Poosaimalai Kuppam Palace. Arani built by a Jagirdar in the 18th century -to be conserved soon!!

Have you ever heard of a European styled  Bungalow in a small village  near the town of Arani, Tamil  Nadu?    

Upon reading a new item recently in the news paper that the PWD of TN government had allocated funds to  repair and restore Arani Jagir Poosaimalai Kuppam Palace in Tiruvannamalai district, for the first time I came to know about the presence of a heritage building in this part of Tamil Nadu. A sum of Rs.11.54 crore is set aside for renovating the bungalow.  The government is also keen to  repair and restore   CCMA Government Girls Higher Secondary School building on Raja Street in Coimbatore and it will get Rs. 7.60 crore for the project.  

French Bungalow at Arani French Castle  flickr.com

Bungalow at Arani  thehindu.com


Above image: 18 century European styled bangalow near Arani is in a poor tate due to poor maintenance and lack of interest. Now, slated for restoration. .....

Arani Jagir bungalow. ajitmani.wordpress.com

Historically speaking it was in 1640 jagir of Arani was granted to Vedaji Bhaskar Pant, a Marathi brahmin, who had been living here for a long time by the Bijapur Sultanate. The jagir had a chequared history and at last it was restored to the descendant of the Pant family Thrumalai Rao Sahib   as per a treaty  signed in 1762 between the Nawab of Arcot and Pratap Singh, Rajah of Tanjore. This was guaranteed by the Government of Fort St. George and confirmed by the East India Company.  After him, the jagir had been continuously managed by the successive descendants  of Bhaskar Pant. The Zamindari Abolition Bill was passed in 1948  soon after India's independence from the British.  Subsequently the descendants' of Bhaskar Pant were unable to continue as the owner of the jagir.

Jagirdar of Arni, Srinivasa Rao Sahib. .facebook.com

Poosi Malai Kuppam Palace, Arni.
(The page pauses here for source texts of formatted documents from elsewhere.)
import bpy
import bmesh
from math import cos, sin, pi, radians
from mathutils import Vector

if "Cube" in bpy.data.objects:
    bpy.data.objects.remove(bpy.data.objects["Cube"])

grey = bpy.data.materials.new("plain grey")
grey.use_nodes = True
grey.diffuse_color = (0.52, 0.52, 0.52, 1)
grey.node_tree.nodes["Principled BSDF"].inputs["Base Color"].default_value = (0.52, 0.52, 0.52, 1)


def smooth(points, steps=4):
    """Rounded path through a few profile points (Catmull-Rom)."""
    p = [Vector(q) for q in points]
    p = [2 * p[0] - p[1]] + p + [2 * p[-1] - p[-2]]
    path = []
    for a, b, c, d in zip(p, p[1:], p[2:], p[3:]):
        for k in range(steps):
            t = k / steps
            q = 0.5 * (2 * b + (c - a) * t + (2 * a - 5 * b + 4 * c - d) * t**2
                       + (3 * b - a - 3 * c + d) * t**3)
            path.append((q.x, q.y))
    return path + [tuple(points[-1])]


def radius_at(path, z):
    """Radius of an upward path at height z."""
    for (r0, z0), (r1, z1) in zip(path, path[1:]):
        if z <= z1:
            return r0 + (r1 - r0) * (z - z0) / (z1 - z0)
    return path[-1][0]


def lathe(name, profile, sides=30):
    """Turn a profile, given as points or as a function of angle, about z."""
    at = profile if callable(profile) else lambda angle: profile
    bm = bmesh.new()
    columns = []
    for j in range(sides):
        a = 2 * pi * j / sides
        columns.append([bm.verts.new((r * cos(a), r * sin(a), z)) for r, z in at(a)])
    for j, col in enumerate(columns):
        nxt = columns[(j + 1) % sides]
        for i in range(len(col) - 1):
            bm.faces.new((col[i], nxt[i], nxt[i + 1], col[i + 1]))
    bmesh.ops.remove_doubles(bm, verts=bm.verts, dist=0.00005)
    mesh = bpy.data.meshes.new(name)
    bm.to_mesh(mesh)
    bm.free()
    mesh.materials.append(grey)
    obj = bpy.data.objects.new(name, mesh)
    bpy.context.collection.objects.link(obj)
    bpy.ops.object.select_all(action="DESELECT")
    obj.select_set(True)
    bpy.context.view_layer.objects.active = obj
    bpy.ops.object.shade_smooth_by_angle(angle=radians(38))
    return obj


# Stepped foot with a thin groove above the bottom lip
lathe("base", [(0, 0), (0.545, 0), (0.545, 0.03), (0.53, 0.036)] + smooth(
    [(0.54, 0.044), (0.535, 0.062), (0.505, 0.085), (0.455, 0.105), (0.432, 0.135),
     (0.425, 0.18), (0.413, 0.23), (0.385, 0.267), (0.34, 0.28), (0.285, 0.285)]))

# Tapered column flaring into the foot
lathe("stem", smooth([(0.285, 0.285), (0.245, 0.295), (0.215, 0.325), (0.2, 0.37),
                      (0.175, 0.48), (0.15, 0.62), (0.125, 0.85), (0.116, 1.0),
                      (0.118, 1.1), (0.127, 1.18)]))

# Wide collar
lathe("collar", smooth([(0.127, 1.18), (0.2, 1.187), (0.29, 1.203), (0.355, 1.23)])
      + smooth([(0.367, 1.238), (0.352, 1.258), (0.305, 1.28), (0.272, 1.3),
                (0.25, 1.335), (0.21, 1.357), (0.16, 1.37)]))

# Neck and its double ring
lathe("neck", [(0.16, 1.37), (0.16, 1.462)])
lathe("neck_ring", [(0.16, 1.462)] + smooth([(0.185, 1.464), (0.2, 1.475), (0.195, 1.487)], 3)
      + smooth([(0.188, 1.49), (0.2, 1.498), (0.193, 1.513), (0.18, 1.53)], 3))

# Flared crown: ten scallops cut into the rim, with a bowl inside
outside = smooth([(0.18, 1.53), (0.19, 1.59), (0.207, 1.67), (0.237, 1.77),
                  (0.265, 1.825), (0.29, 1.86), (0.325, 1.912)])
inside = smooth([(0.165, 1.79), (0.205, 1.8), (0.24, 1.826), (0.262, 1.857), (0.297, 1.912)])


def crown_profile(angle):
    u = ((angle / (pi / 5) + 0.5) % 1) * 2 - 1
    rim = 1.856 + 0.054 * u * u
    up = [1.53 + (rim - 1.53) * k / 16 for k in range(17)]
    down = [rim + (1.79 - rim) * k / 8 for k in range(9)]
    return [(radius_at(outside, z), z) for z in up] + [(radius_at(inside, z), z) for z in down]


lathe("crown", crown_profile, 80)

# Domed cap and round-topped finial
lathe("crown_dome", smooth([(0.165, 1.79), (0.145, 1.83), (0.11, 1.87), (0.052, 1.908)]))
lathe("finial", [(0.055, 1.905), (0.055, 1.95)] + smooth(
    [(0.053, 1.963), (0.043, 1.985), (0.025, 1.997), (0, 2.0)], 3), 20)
TN upload.wikimedia.org

Above image:  Portrait of Arni Jagirdar's Poosi Malai Kuppam Palace in 1887. The British used to stay in this palace as the guest of the Zamindar during hunting expeditions......

 The builder of this palace was  one  Srinivasa Rao Sahib. the 10th Arni Jagir and it came up in 1850.  The architect of Poosi Malai bungalow as it is known locally  was none other than  William N. Pogson, a British architect who had designed the popular  Spencer Plaza on Anna Salai in 1863-1864. In 1895 Spenser and Co  opened  the first department store in the Indian subcontinent. 

This dilapidated bungalow  at  Poosi malai kuppam is about  12 km away from Arani town and is close to 35 km from Vellore.  lt is  located inside the SV Vanam reserved forests, it comes under the jurisdiction of the Tamil Nadu forest department.  That it was  built  by Thirumalai Sahib for his French wife is  not true according to some. This information seems to be contentious. 

Classified as a heritage structure, it  is not barricaded/ fenced, so, it has become a hangout for the drunks and anti-social characters who cause problems for the locals, according to residents in the village. More than 171 years old, due to lack of maintenance and vagaries of climatic changes, this building, which would have been a grandeur one in the past, is in ruins with missing doors and damaged wall - a good example of a fine building fallen from grace.  As the building is wilting under aging and crumpling fast. many heritage enthusiasts like one Mohan Hariharan, an architect and a native of Arni,  started a ‘Save Arni Palace’ campaign. 

During the colonial time, this palace owners  hosted many British officials who used to  come here for hunting  foxes and hogs.
It is a one story red bricked building with a tall tower in the middle and loft for pigeons. It is a rare building provided with  chimneys for fire places. Being in a tropical place there is no need for fire  places  in this part of Arcot territory which is known for hot and humid climate.  There are  spacious  rooms on the first and second floors.

The head of the jagir was keen to have a residence built in European style. Some windows, porch and entrance are arched giving it a European style.  The Madras  ceiling used here does not have wooden rafters.  Instead rafters are made  with steel joists and brick jelly (Joists  are open web lightweight steel trusses consisting of parallel chords and a triangulated web system; advantages are low maintenance and can be salvaged), lime concrete. The spiral type staircase  is an attractive one,  apart there are  broad kitchens and dining room. Many old residents say that in the palace the interior walls were so polished they would glow like glass. hence it was locally  called  ‘glass castle’.

The  residents of this place and also the Panchayat president are keen to see the bungalow restored  back to  old glory soon and as there is  potential to convert it  into a nice tourists spot. To maintain  authenticity, it will be nice if the conservation engineers strictly follow the old construction techniques and  source matching construction materials.